As more organizations shift to cloud-native application development to support new business features and digital transformation initiatives, software supply chain issues have become more visible. Because cloud-native development relies so heavily on open source software, organizations have to start thinking about the components that go into these applications.
To build these cloud-native applications, developers have adopted agile application development practices and rapid release cycles, and they rely heavily on open source code and microservices from a widely distributed and often vast community to compose their containers and serverless functions. While the source code may primarily come from an established ecosystem, it is common for some to originate from unknown sources or obsolete projects.

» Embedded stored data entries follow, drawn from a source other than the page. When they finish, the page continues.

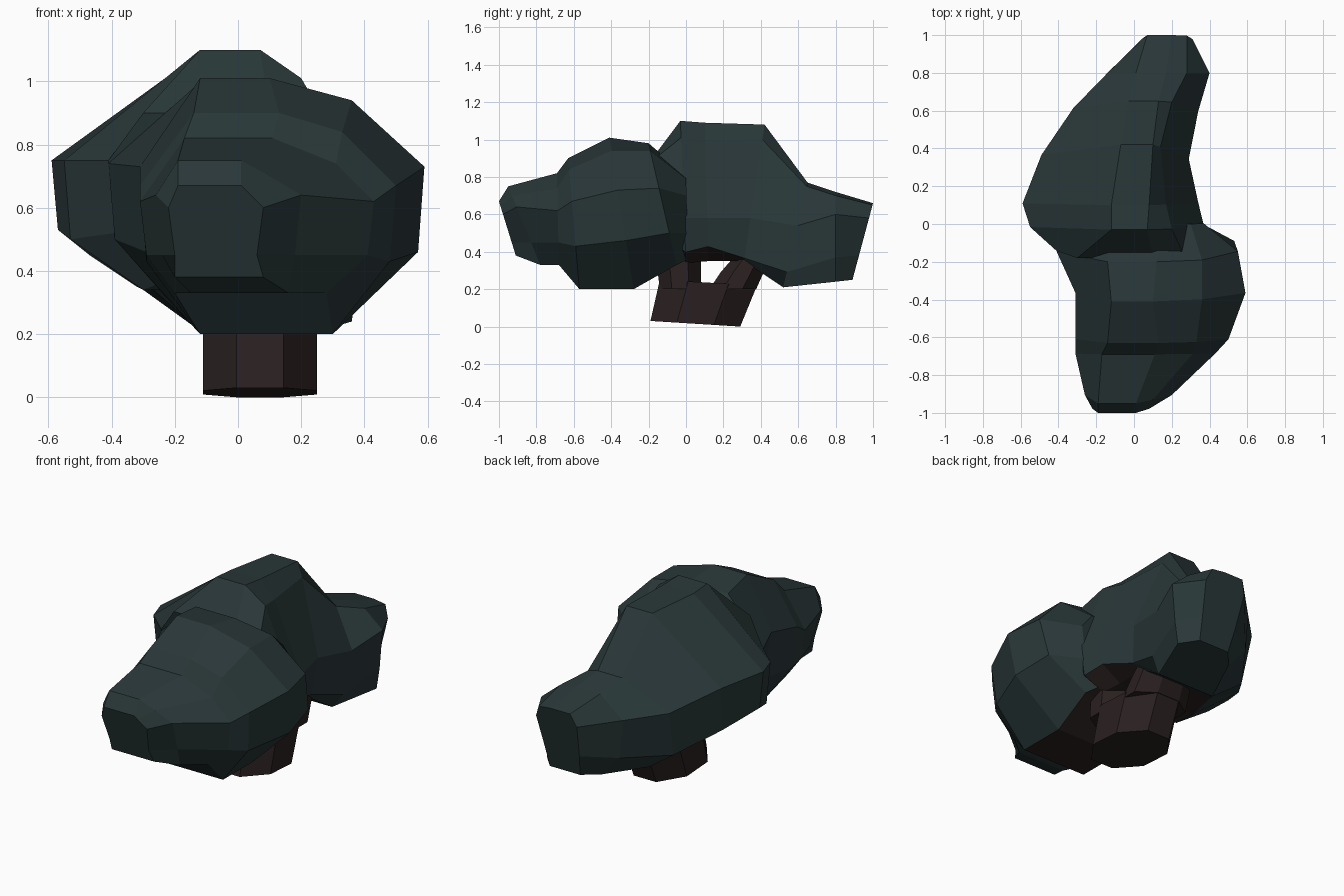
import bpy, bmesh, math


def material(name, rgb):
    m = bpy.data.materials.new(name)
    m.diffuse_color = (*rgb, 1)
    return m


leaf = material("dark green leaves", (0.022, 0.038, 0.039))
bark = material("dark brown bark", (0.023, 0.0145, 0.0145))


def loft(name, rings, mats, rule=None):
    """Skin a row of equal-sided rings, close the ends, flat shaded."""
    bm = bmesh.new()
    vs = [[bm.verts.new(p) for p in r] for r in rings]
    n = len(rings[0])
    for a, b in zip(vs, vs[1:]):
        for i in range(n):
            j = (i + 1) % n
            bm.faces.new((a[i], a[j], b[j], b[i]))
    bm.faces.new(vs[0])
    bm.faces.new(vs[-1])
    bmesh.ops.recalc_face_normals(bm, faces=bm.faces)
    bm.normal_update()
    if rule:
        for f in bm.faces:
            f.material_index = rule(f)
    me = bpy.data.meshes.new(name)
    bm.to_mesh(me)
    bm.free()
    for m in mats:
        me.materials.append(m)
    ob = bpy.data.objects.new(name, me)
    bpy.context.collection.objects.link(ob)
    return ob


def leaf_ring(yt, yb, xl, xr, zb, zt, t0, t1, sh, drop, b0, b1, s0, s1, low):
    """Nine-sided slice: sides, top flat, right shoulder, bottom flat, side heights."""
    pts = [(t0, zt), (t1, zt), (sh, zt - drop), (xr, s1 - low), (xr - 0.02, s0 - low * 0.6),
           (b1, zb), (b0, zb), (xl + 0.02, s0), (xl, s1)]
    return [(x, yb + (yt - yb) * (z - zb) / (zt - zb), z) for x, z in pts]


def underside(f):
    c = f.calc_center_median()
    return 1 if f.normal.z < -0.85 and -0.6 < c.y < 0.3 else 0


# Front leaf clump
front = [
    (-1.00, -.91, -.22, .08, .38, .67, -.19, .01, .03, .02, -.20, .08, .45, .60, 0),
    (-.95, -.78, -.26, .20, .33, .75, -.19, .01, .10, .05, -.15, .16, .45, .64, 0),
    (-.69, -.68, -.31, .43, .33, .82, -.17, .11, .31, .08, -.20, .28, .45, .62, 0),
    (-.63, -.57, -.31, .50, .20, .90, -.14, .13, .33, .06, -.12, .30, .43, .67, 0),
    (-.41, -.28, -.31, .59, .20, 1.01, -.12, .10, .36, .07, -.12, .30, .46, .73, 0),
    (-.20, -.05, -.41, .55, .33, .98, -.14, .12, .36, .04, -.24, .30, .50, .74, 0),
    (.00, .01, -.25, .37, .36, .81, -.12, .15, .30, .02, -.15, .25, .50, .70, 0),
]
loft("front_foliage", [leaf_ring(*r) for r in front], [leaf, bark], underside)

# Back leaf clump
back = [
    (-.18, -.05, -.41, .33, .38, .90, -.30, .10, .27, .01, -.20, .20, .52, .75, .12),
    (-.03, .00, -.55, .37, .34, 1.10, -.12, .07, .20, .09, -.30, .22, .50, .75, .17),
    (.10, .12, -.59, .34, .35, 1.09, -.12, .08, .17, .10, -.32, .20, .53, .75, .17),
    (.42, .31, -.49, .29, .35, 1.08, -.07, .10, .14, .08, -.28, .20, .45, .72, .14),
    (.65, .52, -.32, .34, .21, .77, -.03, .13, .20, .02, -.12, .26, .34, .62, .08),
    (.80, .80, -.14, .40, .24, .72, .01, .17, .28, .02, .00, .36, .37, .60, 0),
    (1.00, .89, .04, .31, .25, .66, .07, .20, .28, .01, .08, .28, .38, .58, 0),
]
loft("back_foliage", [leaf_ring(*r) for r in back], [leaf, bark], underside)


def stem(name, sections, tilt=0.0):
    """Eight-sided limb through (x, y, z, x radius, y radius) sections."""
    rings = []
    for cx, cy, z, rx, ry in sections:
        ring = []
        for i in range(8):
            a = math.pi / 8 + i * math.pi / 4
            c, s = math.cos(a) / math.cos(math.pi / 8), math.sin(a) / math.cos(math.pi / 8)
            ring.append((cx + rx * c, cy + ry * s, z - tilt * s))
        rings.append(ring)
    return loft(name, rings, [bark])


# Leaning trunk and the two limbs carrying the clumps
stem("trunk", [(.07, .05, .015, .18, .24), (.07, .12, .235, .18, .26)], 0.015)
stem("front_branch", [(.07, -.03, .20, .18, .11), (.07, -.04, .36, .16, .12),
                      (.12, -.25, .55, .10, .10), (.22, -.60, .72, .04, .05)])
stem("back_branch", [(.07, .25, .20, .18, .125), (.07, .30, .29, .17, .115),
                     (.08, .37, .40, .15, .09),
                     (.15, .50, .50, .08, .08), (.25, .83, .68, .03, .04)])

Traditional security approaches aren't designed to handle this new approach to application development, especially for modern cloud compute and serverless architectures. This is the area cloud-native application protection platforms (CNAPP) evolved to address. Gartner describes CNAPP as "an integrated set of security and compliance capabilities designed to help secure and protect cloud-native applications across development and production."

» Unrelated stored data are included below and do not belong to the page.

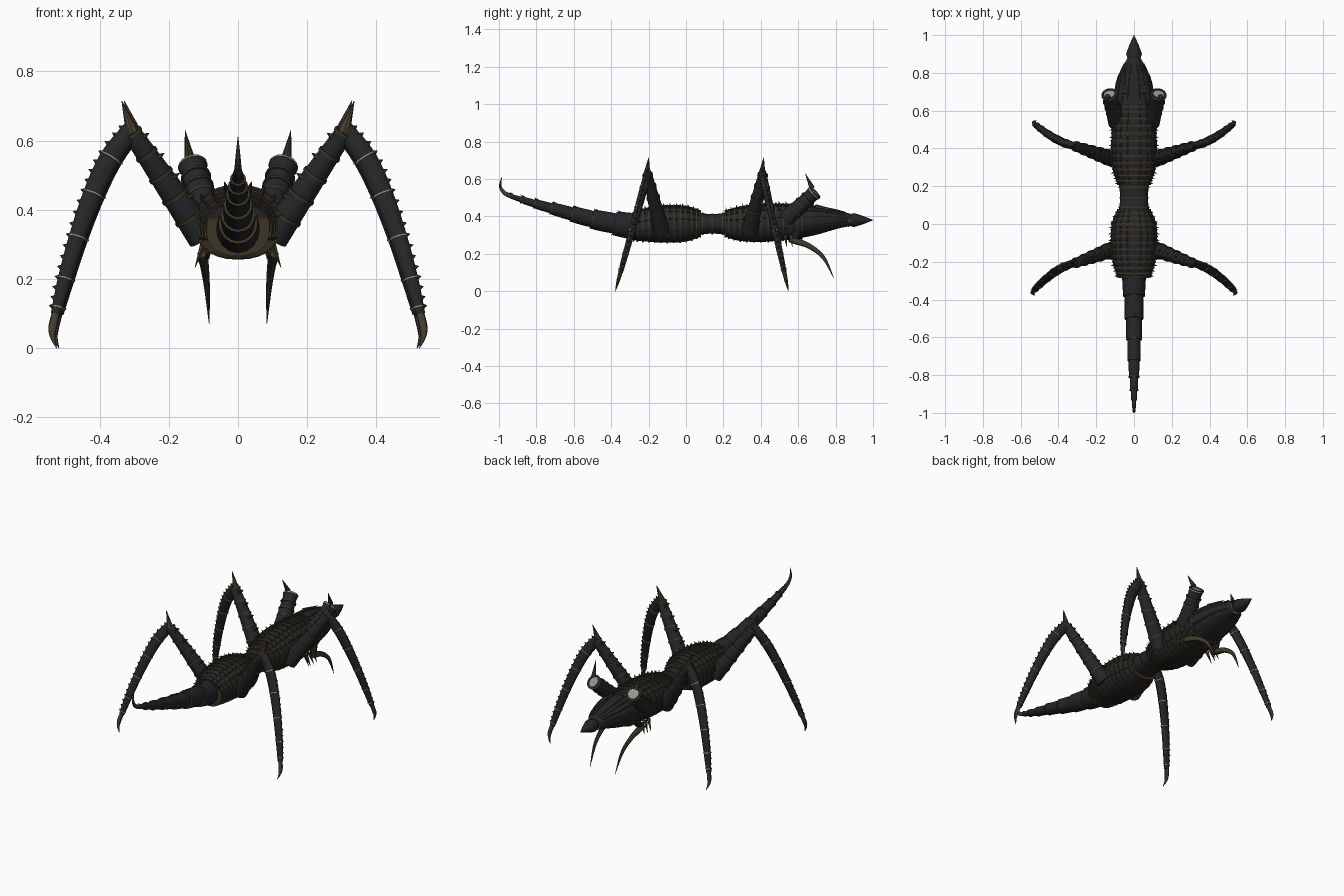
import bpy, bmesh, math
from mathutils import Vector

cube = bpy.data.objects.get("Cube")
if cube:
    bpy.data.objects.remove(cube)


def material(name, rgb):
    m = bpy.data.materials.new(name)
    m.use_nodes = True
    m.diffuse_color = (*rgb, 1)
    bsdf = m.node_tree.nodes["Principled BSDF"]
    bsdf.inputs["Base Color"].default_value = (*rgb, 1)
    bsdf.inputs["Roughness"].default_value = 0.7
    return m


CHARCOAL = material("charcoal shell", (0.018, 0.019, 0.020))
BROWN = material("dark bronze", (0.045, 0.033, 0.019))
HORN = material("dark horn", (0.060, 0.047, 0.029))
SILVER = material("worn silver", (0.30, 0.30, 0.28))
BLACK = material("black hollow", (0.006, 0.006, 0.006))


# Rows are (x, y, z, radius across, radius along the hint direction)
def smooth(rows, steps=5):
    out = []
    for i in range(len(rows) - 1):
        p = [rows[max(i - 1, 0)], rows[i], rows[i + 1], rows[min(i + 2, len(rows) - 1)]]
        for s in range(steps):
            t = s / steps
            out.append(tuple(
                b + 0.5 * t * (c - a + t * (2 * a - 5 * b + 4 * c - d + t * (3 * (b - c) + d - a)))
                for a, b, c, d in zip(*p)))
    return out + [tuple(rows[-1])]


def add_loft(bm, rows, hint=(0, 0, 1), sides=16, power=2.0, axis=None):
    hint, rings = Vector(hint), []
    pts = [Vector(r[:3]) for r in rows]
    for i, row in enumerate(rows):
        t = Vector(axis) if axis else pts[min(i + 1, len(pts) - 1)] - pts[max(i - 1, 0)]
        side = t.cross(hint).normalized()
        up = side.cross(t).normalized()
        ring = []
        for k in range(sides):
            a = math.tau * k / sides
            c, s = math.cos(a), math.sin(a)
            c = math.copysign(abs(c) ** (2 / power), c)
            s = math.copysign(abs(s) ** (2 / power), s)
            ring.append(bm.verts.new(pts[i] + side * c * row[3] + up * s * row[4]))
        rings.append(ring)
    for r0, r1 in zip(rings, rings[1:]):
        for k in range(sides):
            j = (k + 1) % sides
            bm.faces.new((r0[k], r0[j], r1[j], r1[k]))
    bm.faces.new(rings[0][::-1])
    bm.faces.new(rings[-1])


def finish(name, bm, mat):
    bmesh.ops.recalc_face_normals(bm, faces=bm.faces)
    me = bpy.data.meshes.new(name)
    bm.to_mesh(me)
    bm.free()
    me.shade_smooth()
    me.set_sharp_from_angle(angle=math.radians(35))
    me.materials.append(mat)
    ob = bpy.data.objects.new(name, me)
    bpy.context.scene.collection.objects.link(ob)
    return ob


def loft(name, rows, mat, **kw):
    bm = bmesh.new()
    add_loft(bm, rows, **kw)
    return finish(name, bm, mat)


def add_spike(bm, base, tip, r, sides=6):
    d = Vector(tip) - Vector(base)
    hint = (1, 0, 0) if abs(d.x) < 0.8 * d.length else (0, 1, 0)
    add_loft(bm, [(*base, r, r), (*tip, r * .04, r * .04)], hint=hint, sides=sides)


def add_band(bm, row, direction, width, grow, **kw):
    p, d = Vector(row[:3]), Vector(direction).normalized() * width / 2
    add_loft(bm, [(*(p + d * s), row[3] + grow, row[4] + grow) for s in (-1, 1)], **kw)


# Body shells
def along(profile):
    return smooth([(0, y, z, a, b) for y, z, a, b in profile], 6)


ABDOMEN = along([(-.28, .345, .088, .075), (-.2, .355, .112, .092), (-.1, .36, .122, .1),
                 (0, .36, .117, .095), (.075, .36, .085, .07)])
WAIST = along([(.05, .36, .082, .062), (.14, .36, .074, .052), (.24, .36, .082, .062)])
THORAX = along([(.21, .36, .085, .07), (.29, .36, .112, .092), (.4, .365, .12, .102),
                (.52, .37, .116, .098), (.62, .37, .108, .09)])
HEAD = along([(.58, .37, .112, .09), (.68, .378, .106, .08), (.77, .383, .086, .06),
              (.83, .383, .062, .045), (.875, .38, .036, .034)])
for name, rows in (("abdomen", ABDOMEN), ("waist", WAIST), ("thorax", THORAX), ("head", HEAD)):
    loft(name, rows, CHARCOAL, sides=28, power=2.3)
loft("beak", [(0, .865, .38, .03, .03), (0, .9, .38, .042, .037), (0, .95, .38, .024, .021),
              (0, 1, .38, .001, .001)], CHARCOAL, sides=12)
loft("beak_collar", [(0, .866, .38, .04, .037), (0, .874, .38, .038, .035)], SILVER)


# Ribs, lengthwise seams and rows of small thorns
def surface(row, deg, lift=0.0):
    c, s = math.cos(math.radians(deg)), math.sin(math.radians(deg))
    c = math.copysign(abs(c) ** (2 / 2.3), c)
    s = math.copysign(abs(s) ** (2 / 2.3), s)
    return (c * (row[3] + lift), row[1], row[2] + s * (row[4] + lift))


for name, rows, step in (("abdomen", ABDOMEN, 2), ("thorax", THORAX, 2), ("waist", WAIST, 3)):
    bm = bmesh.new()
    for row in rows[::step]:
        add_band(bm, row, (0, 1, 0), .008, .004, sides=28, power=2.3)
    finish(name + "_ribs", bm, BROWN)
for name, rows in (("abdomen", ABDOMEN), ("thorax", THORAX), ("head", HEAD[3:-4])):
    bm = bmesh.new()
    for deg in (-20, 12, 38, 58, 76, 104, 122, 142, 168, 200):
        add_loft(bm, [(*surface(r, deg), .003, .004) for r in rows], sides=6)
    finish(name + "_seams", bm, BROWN)
    if name != "head":
        bm = bmesh.new()
        for row in rows[1::2]:
            for deg in (12, 38, 58, 76, 104, 122, 142, 168):
                base, tip = surface(row, deg, -.003), Vector(surface(row, deg, .016))
                add_spike(bm, base, tip + Vector((0, -.006, 0)), .006, 5)
        finish(name + "_thorns", bm, HORN)

# Tail of overlapping segments ending in a hook
TAIL = smooth([(0, -.25, .342, .074, .066), (0, -.38, .362, .058, .052), (0, -.5, .385, .047, .045),
               (0, -.61, .413, .038, .037), (0, -.72, .443, .029, .03), (0, -.81, .468, .022, .024),
               (0, -.88, .489, .016, .018), (0, -.935, .507, .011, .013)], 4)
bm, trim = bmesh.new(), bmesh.new()
for i in range(0, len(TAIL) - 1, 4):
    part = TAIL[i:i + 5]
    add_loft(bm, [(*r[:3], r[3] * g, r[4] * g) for r, g in zip(part, (.93, 1, 1.04, 1.08, 1.1))],
             hint=(1, 0, 0))
    if i:
        add_band(trim, TAIL[i], (0, -1, .25), .006, .005, hint=(1, 0, 0))
    r = part[3]
    add_spike(trim, (0, r[1], r[2] + r[3]), (0, r[1] - .02, r[2] + r[3] + .014), .006)
finish("tail", bm, CHARCOAL)
finish("tail_trim", trim, BROWN)
loft("tail_hook", smooth([(0, -.93, .506, .013, .013), (0, -.97, .525, .011, .01),
                          (0, -.993, .56, .007, .007), (0, -.985, .61, .001, .001)]),
     HORN, hint=(1, 0, 0), sides=10)


# Legs, mirrored and repeated front and back
def build_leg(label, sx, hip_y, knee_y, foot_y, shift):
    def pt(x, z, a, b):
        y = knee_y + (foot_y - knee_y) * (.625 - z) / .625
        return (sx * (x + shift), y, z, a, b)

    upper = [(sx * (.1 + .205 * t), hip_y + (knee_y - hip_y) * t, .32 + .3 * t,
              .046 - .019 * t, .044 - .019 * t) for t in (0, .2, .4, .6, .8, 1)]
    lower = smooth([pt(.3, .635, .027, .02), pt(.365, .55, .031, .021), pt(.415, .445, .029, .02),
                    pt(.46, .32, .025, .018), pt(.496, .2, .021, .016), pt(.522, .1, .015, .013)], 4)
    loft(label + "_thigh", upper, CHARCOAL, hint=(0, 1, 0))
    loft(label + "_shin", lower, CHARCOAL, hint=(0, 1, 0), sides=14)
    loft(label + "_claw", smooth([pt(.521, .105, .012, .012), pt(.532, .06, .012, .01),
                                  pt(.531, .03, .007, .006), pt(.52, 0, .001, .001)]),
         HORN, hint=(0, 1, 0), sides=10)
    silver, bronze = bmesh.new(), bmesh.new()
    for i in (4, 8, 12, 16, 19):
        d = Vector(lower[i + 1][:3]) - Vector(lower[i - 1][:3])
        add_band(silver, lower[i], d, .004, .0025, hint=(0, 1, 0))
    for i in range(1, len(lower) - 1):
        d = Vector(lower[i + 1][:3]) - Vector(lower[i - 1][:3])
        out = Vector((-d.z * sx, 0, d.x * sx)).normalized() * sx
        out = out if out.x * sx > 0 else -out
        p = Vector(lower[i][:3])
        add_spike(bronze, p + out * lower[i][3] * .9, p + out * (lower[i][3] + .01), .008)
    d = Vector(upper[-1][:3]) - Vector(upper[0][:3])
    out = Vector((-d.z * sx, 0, d.x * sx)).normalized()
    out = out if out.z > 0 else -out
    for row in upper[1:]:
        add_band(bronze, row, d, .01, .004, hint=(0, 1, 0))
        p = Vector(row[:3]) - d * .07
        for off in (-.014, .014):
            q = p + Vector((0, off, 0))
            add_spike(bronze, q + out * row[3] * .8, q + out * (row[3] + .014), .01)
    finish(label + "_silver_rings", silver, SILVER)
    finish(label + "_studs", bronze, BROWN)
    bm = bmesh.new()
    x = .3 + shift
    add_spike(bm, (sx * x, knee_y - .005, .62), (sx * (x + .032), knee_y + .006, .715), .02, 8)
    finish(label + "_knee_spike", bm, HORN)


for side, sx in (("left", 1), ("right", -1)):
    build_leg(side + "_fore_leg", sx, .34, .41, .548, -.003)
    build_leg(side + "_hind_leg", sx, -.13, -.205, -.378, .004)

    # Eye stalk with a hollow end, rings and a horn
    root, end = Vector((sx * .09, .535, .385)), Vector((sx * .132, .69, .53))
    axis = end - root
    u = axis.normalized()
    cup = [(0, .046), (.4, .042), (.85, .037), (.95, .041), (1, .041), (1, .03), (.94, .028)]
    loft(side + "_eye_stalk", [(*(root + axis * t), r, r) for t, r in cup], CHARCOAL,
         axis=axis, sides=20)
    loft(side + "_eye_hollow", [(*(root + axis * t), .0275, .0275) for t in (.93, .96)], BLACK)
    bm = bmesh.new()
    for t in (.35, .55, .75):
        add_band(bm, (*(root + axis * t), .039, .039), u, .008, .005)
    finish(side + "_eye_stalk_rings", bm, BROWN)
    loft(side + "_eye_rim", [(*(root + axis * t), r, r) for t, r in
                             ((.96, .043), (.985, .043))], SILVER, sides=20)
    bm = bmesh.new()
    add_spike(bm, (sx * .14, .675, .55), (sx * .153, .637, .63), .015, 8)
    add_spike(bm, (sx * .05, .69, .455), (sx * .05, .83, .428), .01)
    finish(side + "_head_horns", bm, HORN)

    # Curved mandible on a short stem
    loft(side + "_mandible_stem", [(sx * .085, .6, .32, .022, .02), (sx * .1, .565, .265, .016, .018)],
         CHARCOAL, hint=(1, 0, 0), sides=10)
    loft(side + "_mandible", smooth([(sx * .105, .55, .272, .01, .012), (sx * .102, .59, .266, .017, .016),
                                     (sx * .097, .66, .24, .014, .013), (sx * .09, .735, .18, .01, .009),
                                     (sx * .083, .79, .07, .001, .001)]), HORN, hint=(1, 0, 0), sides=10)
    bm = bmesh.new()
    for y in (.5, .53, .56):
        add_spike(bm, (sx * .1, y, .30), (sx * .125, y + .01, .232), .011)
    finish(side + "_throat_thorns", bm, HORN)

According to a recent Frost & Sullivan report, sales of CNAPP topped $1.7 billion in 2021, nearly 49% higher than 2020. Frost & Sullivan projects that CNAPP revenues will grow at a compound annual growth rate of almost 26% from 2021 to 2026. The report's author, industry principal for global cybersecurity Anh Tien Vu, forecasts that by 2026, revenues will exceed $5.4 billion "because of the increasing demand for a unified cloud security platform that strengthens cloud infrastructure security and protects applications and data throughout their life cycle."
Prevent Problems During Development
Attackers are increasingly homing in on cloud-native targets to exploit vulnerabilities that enter the software supply chain. Last year, the Log4Shell vulnerability in the widely deployed Log4j Java runtime library illustrated the broad impact such a vulnerability can have on the application ecosystem. Given the widespread distributed deployment of Java applications, organizations had to scramble to find and patch them after Apache Foundation's public disclosure.
"With Log4j, people didn't know whether those libraries were in use or not," says Enterprise Strategy Group senior analyst Melinda Marks. Experts frequently cite Log4j as a wake-up call to CISOs and CIOs that software development life cycles need to collaborate more closely and shift left.
Marks says CNAPP enables organizations to establish DevSecOps processes in which software developers take the lead in discovering potential flaws in code before deploying application runtimes into production, but it also goes further.
"This is important for preventing security issues before you deploy your applications to the cloud because once you deploy them, they're available for the hackers," Marks says.
Monitor Runtime to Identify Priorities
CNAPPs consolidate siloed capabilities, including the scanning of development artifacts, such as containers and infrastructure as code (IaC), cloud security posture management (CSPM), cloud infrastructure management (CIEM), and runtime cloud workload protection platforms. Besides providing a more unified approach and better visibility of the risk of cloud-native computing environments, CNAPP provides common controls to mitigate vulnerabilities.
Notably, CNAPP also facilitates collaboration among application development, cybersecurity, and IT infrastructure teams, paving the way for detecting and mitigating vulnerabilities before applications are deployed into production. Security vendors such as Check Point and Palo Alto Networks are adding CNAPP capabilities to their security platforms.
Marks warns of a misconception about shifting security left: that it's all about moving security up front in the software development and build cycles.
"There's also the need to tie in the runtime monitoring and have that context for developer workflows, so they're not wasting time on fixing things that have no impact on how the application is actually going to run in the cloud," she says.